I noticed a common feature in the comics I was reading this week, a feature that made them all compelling as stories: the role of the underdog pitted against overwhelming odds. Seeing the psychological reactions of the characters was an important part of the ride, but excellent artwork, particularly in executing fight scenes, left me […]
by LTZ A while back, the Beat’s own Henry Barajas – tireless observer of Kickstarted comics that he is – took some time to preview a crowd-funded book by Justin Gray, Jimmy Palmiotti, Jimmy Broxton, and Juan Santacruz. Sex and Violence, Vol. 1 was laid bare (spread-eagle, perhaps) to its supporters this past week, after […]
[warning: mild spoilers ahead for CREATOR-OWNED HEROES #8 and major spoilers ahead for BLACK BEETLE #1] Well, here it is. The final issue of CREATOR-OWNED HEROES. When you think “last issue”, particularly on a series meeting an untimely end, you might expect the rough edges left behind by a team just going through the motions […]
Earlier this week, Jimmy Palmiotti announced that the noble experiment CREATOR OWNED HEROES would conclude after its 8th issue.
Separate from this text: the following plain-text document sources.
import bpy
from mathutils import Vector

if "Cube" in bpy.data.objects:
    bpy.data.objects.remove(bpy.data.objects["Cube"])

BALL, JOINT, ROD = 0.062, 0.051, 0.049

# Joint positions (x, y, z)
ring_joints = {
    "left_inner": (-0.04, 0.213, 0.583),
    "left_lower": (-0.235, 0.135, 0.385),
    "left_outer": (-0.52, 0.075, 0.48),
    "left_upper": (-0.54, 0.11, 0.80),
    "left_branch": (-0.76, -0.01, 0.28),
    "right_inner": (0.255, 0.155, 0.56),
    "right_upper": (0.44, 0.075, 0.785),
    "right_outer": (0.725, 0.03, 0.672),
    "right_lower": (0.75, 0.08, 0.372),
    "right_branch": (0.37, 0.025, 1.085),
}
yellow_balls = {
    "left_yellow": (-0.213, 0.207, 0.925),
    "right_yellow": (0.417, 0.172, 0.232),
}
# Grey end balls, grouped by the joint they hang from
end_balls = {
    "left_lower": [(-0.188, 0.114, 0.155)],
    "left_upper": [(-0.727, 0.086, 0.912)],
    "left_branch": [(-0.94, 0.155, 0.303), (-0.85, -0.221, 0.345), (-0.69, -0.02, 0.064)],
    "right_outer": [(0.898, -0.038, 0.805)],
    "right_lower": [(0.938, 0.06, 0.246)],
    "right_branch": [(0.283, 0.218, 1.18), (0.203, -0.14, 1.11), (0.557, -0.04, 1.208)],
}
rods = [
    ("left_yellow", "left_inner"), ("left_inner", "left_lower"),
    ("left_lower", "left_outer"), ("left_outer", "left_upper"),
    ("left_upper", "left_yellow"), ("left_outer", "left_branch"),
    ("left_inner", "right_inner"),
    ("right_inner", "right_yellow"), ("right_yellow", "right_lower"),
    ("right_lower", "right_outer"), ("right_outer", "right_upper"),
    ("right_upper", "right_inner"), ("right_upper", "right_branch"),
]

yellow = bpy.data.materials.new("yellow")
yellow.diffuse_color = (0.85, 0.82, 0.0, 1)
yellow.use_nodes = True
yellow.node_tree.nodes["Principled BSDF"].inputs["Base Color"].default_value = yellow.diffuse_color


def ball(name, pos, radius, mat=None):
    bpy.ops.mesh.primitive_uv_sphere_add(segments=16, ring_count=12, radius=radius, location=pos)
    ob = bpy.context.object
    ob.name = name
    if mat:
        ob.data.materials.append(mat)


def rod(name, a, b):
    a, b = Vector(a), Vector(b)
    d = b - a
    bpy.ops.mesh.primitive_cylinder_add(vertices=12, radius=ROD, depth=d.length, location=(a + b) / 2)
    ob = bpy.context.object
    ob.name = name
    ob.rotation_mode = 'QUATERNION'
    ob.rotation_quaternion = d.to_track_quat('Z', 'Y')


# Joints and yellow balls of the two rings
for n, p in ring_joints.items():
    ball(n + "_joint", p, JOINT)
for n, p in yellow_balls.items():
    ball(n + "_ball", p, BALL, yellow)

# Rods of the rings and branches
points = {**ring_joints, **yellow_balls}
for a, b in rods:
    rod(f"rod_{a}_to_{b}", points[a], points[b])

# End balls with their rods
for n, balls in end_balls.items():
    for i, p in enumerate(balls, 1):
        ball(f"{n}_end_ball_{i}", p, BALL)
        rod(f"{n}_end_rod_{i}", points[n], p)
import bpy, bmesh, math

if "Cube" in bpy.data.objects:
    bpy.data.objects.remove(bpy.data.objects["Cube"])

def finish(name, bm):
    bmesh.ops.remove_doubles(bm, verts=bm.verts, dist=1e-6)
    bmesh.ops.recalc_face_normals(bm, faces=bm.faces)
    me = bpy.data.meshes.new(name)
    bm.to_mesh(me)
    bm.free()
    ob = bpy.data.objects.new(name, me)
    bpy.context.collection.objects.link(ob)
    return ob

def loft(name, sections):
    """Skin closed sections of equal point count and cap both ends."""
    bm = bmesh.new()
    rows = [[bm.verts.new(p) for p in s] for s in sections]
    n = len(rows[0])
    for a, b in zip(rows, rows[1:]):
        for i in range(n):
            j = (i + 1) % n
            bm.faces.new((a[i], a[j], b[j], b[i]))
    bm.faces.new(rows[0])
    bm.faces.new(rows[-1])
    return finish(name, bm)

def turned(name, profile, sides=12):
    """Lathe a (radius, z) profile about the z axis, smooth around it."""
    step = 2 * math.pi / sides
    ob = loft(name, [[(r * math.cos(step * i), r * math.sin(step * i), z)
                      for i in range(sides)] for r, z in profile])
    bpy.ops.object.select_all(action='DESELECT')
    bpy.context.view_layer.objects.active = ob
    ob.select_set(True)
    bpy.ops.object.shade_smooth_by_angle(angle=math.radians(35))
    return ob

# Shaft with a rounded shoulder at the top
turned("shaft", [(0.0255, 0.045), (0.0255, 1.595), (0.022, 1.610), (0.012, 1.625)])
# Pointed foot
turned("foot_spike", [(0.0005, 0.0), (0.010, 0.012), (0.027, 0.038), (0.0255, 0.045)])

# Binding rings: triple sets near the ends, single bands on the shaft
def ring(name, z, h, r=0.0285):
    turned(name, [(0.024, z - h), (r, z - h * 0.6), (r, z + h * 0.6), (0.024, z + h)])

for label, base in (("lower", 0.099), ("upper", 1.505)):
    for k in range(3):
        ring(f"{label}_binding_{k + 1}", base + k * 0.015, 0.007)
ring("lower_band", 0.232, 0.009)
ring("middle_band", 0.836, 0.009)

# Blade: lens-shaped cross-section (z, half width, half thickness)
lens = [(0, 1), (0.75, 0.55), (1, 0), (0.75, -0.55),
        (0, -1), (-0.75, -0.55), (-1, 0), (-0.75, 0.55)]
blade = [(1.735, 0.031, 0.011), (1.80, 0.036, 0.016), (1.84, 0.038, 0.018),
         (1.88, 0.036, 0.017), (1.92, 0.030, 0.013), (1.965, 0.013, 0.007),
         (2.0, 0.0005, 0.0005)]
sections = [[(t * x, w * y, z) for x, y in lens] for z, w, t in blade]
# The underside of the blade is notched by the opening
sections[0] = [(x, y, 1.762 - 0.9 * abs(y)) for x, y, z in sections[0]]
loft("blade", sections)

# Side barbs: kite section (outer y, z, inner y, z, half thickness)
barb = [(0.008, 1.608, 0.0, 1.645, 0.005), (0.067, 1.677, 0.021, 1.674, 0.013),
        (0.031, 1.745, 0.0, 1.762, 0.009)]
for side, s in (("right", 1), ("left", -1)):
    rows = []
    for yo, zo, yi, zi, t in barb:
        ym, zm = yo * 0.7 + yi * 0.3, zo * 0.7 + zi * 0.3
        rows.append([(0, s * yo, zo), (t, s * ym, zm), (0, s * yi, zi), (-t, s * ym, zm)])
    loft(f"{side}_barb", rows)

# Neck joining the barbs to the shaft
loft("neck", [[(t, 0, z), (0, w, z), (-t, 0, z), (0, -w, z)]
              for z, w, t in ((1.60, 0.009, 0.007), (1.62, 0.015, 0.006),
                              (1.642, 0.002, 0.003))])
Over the course of the magazine’s publication, outreach on social media emphasized the need to raise awareness and increase solicitation from comic shops to keep the multi-contributor series in motion. Consistently strong reviews appeared on media, […]
On Sunday, I went out and got groceries from the already Walking Dead-like store with its empty shelves and zombie walkers and then I stashed everything that could be blown around outside my house, causing damage. Then I settled in for some 30 Rock on demand and snatched some Halloween candy from the pile, getting […]
By Steve Morris Suspiciously, DC have today announced on CBR that writers Justin Gray, Jimmy Palmiotti and artist Jerry Ordway will be the creative team for a four-issue ‘Human Bomb’ miniseries. Why suspiciously? Because this follows two previous miniseries by the writers, which also starred members of DC’s Freedom Fighters team. SUSPICIOUS WORK IS AFOOT!
By Alexander Añé Saturday afternoon Jimmy Palmiotti introduced the panelists, Cindy Au, Vijaya Iver, and Batton Lash, for Kickstarter Changes Comics. Paul Levitz was originally to introduce the panel but he was not in attendance and so Jimmy carried the show more than well enough. The premise for the panel is to help instruct potential […]
For years, writers Jimmy Palmiotti and Justin Gray have been running a “Get MONOLITH A Trade!” campaign to get their 12-issue maxiseries from 2004 a collection. Although the book had a dedicated following—especially for fans of Phil Winslade’s amazing art—given that its sales were modest, that wasn’t the most likely outcome. However, on Facebook it’s revealed that rights have finally reverted and a collection is in the works from Image. Or rather—two collections, both in an oversized European hardcover album, like The Pro deluxe hardcover.
With the announcement of the closure of WildStorm imprint at DC and the retiring of the WildStorm name, it isn’t just another in a long list of comics imprints that have ended over the years. In its 18 year run WildStorm has been a vital part of several revolutions in commercial comics, and changed the game in many ways — Rob Liefeld’s post below gives a succinet run down of some of the highlights.
Founded by Jim Lee as one of the original six Image Studios (along with Marc Sillvestri’s Top Cow, Todd McFarlane’s McFarlane Productions, Rob Liefeld’s Extreme Studios, Jim Valentino’s ShadowLine and Erik Larsen’s Highbrow Entertainment), WildStorm immediately established itself as one of the most commercial, with huge sellers like WildCATS and Gen 13. A series of developing fan favorite artists, including of course Lee himself, but also J. Scott Campbell, Joe Madureira and Humberto Ramos, kept popularity up, while the creator owned Homage imprint delivered such strong properties as Astro City and Leave it To Chance.
Although known first for their art, by the end of the decade, WildStorm was really becoming known for some of the most daring mainstream writing of the period, with genre-defining work by Warren Ellis and Mark Millar, strong adventure material by Jimmy Palmiotti and Ed Brubaker, as well as daring experiments like Automatic Kafka, a book by Joe Casey and Ashley Wood that people are still figuring out.
And then there was America’s Best Comics, an new line of comics written by Alan Moore that would introduce the world to League of Extraordinary Gentlemen, Tom Strong, Promethea and Top Ten, the superhero police procedural. And our favorite, Jack B. Quick, the boy inventor who solved science’s greatest non problems.
Of course, there are dark parts to the legacy as well, all of which will be trotted out and discussed at length, we’re sure. But for now, we asked creators and staff for some of their good memories, and this is what they came back with.